Was it ‘Murder at Pike River Mine’? Read this and you be the judge? Follows this article…)
Key said this afternoon he believed the receivers had sufficient cash to cover the company’s legal costs during the inquiry into the series of explosions which claimed 29 lives, and he was ”disappointed” they had asked the Government for help.
”We would contest the view that they can’t afford to actually pay for legal representation if they want it.
”From our analysis, they had $10.9 million before they went into receivership. They’ve spent about five or six million, so we think they’ve got four to five million dollars left.
”If they want to fund representation they can. It’s not an adversarial court, it’s an inquiry process and our view is the company’s got resources to actually pay its own legal bills if it wants to.”
The Government has funded legal representation for the 29 families of the dead miners and paid for legal assistance for the company’s contractors and workers.

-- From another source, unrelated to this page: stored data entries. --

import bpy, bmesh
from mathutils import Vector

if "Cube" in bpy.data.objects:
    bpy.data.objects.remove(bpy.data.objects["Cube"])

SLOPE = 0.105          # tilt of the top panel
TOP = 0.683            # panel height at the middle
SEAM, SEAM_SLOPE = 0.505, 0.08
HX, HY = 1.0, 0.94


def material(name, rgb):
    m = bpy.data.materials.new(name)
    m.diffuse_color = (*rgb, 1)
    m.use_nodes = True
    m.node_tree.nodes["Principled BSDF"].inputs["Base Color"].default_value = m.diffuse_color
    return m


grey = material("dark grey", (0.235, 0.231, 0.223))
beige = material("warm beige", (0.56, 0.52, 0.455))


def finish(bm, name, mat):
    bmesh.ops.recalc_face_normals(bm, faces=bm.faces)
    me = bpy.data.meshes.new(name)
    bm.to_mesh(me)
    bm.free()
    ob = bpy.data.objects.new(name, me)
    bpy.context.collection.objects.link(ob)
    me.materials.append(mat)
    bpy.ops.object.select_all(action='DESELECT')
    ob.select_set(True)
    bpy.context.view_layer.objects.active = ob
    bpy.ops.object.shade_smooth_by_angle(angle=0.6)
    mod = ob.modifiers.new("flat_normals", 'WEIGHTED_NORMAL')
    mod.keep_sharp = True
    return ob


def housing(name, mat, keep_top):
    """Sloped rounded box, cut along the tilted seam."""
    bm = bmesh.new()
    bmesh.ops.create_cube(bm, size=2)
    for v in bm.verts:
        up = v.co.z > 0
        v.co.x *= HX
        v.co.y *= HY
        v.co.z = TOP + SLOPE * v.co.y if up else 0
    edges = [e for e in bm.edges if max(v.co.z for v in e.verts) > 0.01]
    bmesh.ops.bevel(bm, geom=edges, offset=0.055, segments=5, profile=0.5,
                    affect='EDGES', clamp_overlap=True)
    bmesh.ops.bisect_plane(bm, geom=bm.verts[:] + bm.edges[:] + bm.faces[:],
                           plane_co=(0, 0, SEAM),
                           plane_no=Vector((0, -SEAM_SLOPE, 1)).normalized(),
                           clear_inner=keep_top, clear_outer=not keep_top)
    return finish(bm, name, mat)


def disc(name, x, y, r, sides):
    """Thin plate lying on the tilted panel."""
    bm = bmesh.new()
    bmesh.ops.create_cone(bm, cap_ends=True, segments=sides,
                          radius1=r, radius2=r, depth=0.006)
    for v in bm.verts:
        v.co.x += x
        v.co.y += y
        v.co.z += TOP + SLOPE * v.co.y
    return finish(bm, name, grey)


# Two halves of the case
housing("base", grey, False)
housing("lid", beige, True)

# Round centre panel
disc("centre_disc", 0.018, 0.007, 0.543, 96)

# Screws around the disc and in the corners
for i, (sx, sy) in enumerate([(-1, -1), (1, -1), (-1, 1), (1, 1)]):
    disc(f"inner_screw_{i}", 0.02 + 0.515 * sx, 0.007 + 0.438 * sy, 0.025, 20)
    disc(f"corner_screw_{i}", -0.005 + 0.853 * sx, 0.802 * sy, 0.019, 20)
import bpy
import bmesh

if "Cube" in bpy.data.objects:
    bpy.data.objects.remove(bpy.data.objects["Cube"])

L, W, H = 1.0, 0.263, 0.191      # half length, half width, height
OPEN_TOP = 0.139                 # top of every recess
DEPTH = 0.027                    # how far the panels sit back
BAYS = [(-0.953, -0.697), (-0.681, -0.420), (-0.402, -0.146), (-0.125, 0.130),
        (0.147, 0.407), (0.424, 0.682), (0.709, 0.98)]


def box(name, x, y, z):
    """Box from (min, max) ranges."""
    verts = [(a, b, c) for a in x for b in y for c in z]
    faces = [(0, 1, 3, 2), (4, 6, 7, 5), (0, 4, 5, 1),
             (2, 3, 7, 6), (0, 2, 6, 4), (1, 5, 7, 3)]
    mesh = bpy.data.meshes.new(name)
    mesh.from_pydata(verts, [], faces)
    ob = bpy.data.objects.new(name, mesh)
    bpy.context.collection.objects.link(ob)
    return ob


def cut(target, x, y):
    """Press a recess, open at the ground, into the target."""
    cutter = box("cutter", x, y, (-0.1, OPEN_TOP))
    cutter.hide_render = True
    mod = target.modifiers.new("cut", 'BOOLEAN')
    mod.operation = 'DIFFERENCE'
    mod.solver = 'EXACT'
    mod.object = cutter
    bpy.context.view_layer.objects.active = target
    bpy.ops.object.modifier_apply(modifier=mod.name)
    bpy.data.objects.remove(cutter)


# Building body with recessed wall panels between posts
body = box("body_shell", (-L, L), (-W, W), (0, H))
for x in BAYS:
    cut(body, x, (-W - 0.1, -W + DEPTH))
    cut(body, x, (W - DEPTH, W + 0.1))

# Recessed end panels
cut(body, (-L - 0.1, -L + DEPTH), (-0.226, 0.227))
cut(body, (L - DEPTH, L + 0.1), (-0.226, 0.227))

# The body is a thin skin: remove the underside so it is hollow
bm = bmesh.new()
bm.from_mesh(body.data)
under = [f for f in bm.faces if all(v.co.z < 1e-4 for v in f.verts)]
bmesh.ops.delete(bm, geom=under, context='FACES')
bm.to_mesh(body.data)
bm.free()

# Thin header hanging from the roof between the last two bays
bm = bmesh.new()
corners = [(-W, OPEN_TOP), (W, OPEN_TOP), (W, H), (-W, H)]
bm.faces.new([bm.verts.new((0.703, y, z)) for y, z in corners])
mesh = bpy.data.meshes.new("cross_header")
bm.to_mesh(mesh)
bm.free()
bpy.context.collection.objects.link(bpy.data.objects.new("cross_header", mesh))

He said the company would be expected to answer questions if called by the commission, which had extensive subpoena powers, whether or not it had legal representation.
At a preliminary hearing for the commission in Greymouth yesterday, Pike River Coal lawyer Stacey Shortall said the company could not afford to fully participate in the inquiry.
She said the company did not have the money to prepare the documents and witness statements the commission had requested and would have legal representation at only some hearings.
Pike River receiver John Fisk told The Press the situation was ‘difficult’, but the company’s priority was preserving its ‘limited resources’ for secured creditors.
The company would still make its executives, including former chief executive Peter Whittall, available to the commission, Fisk said.
Commission chairman Justice Graham Panckhurst told Shortall the commission expected ”active involvement” from the company, particularly in phase three of the inquiry, which would focus on what caused the explosion that killed the men.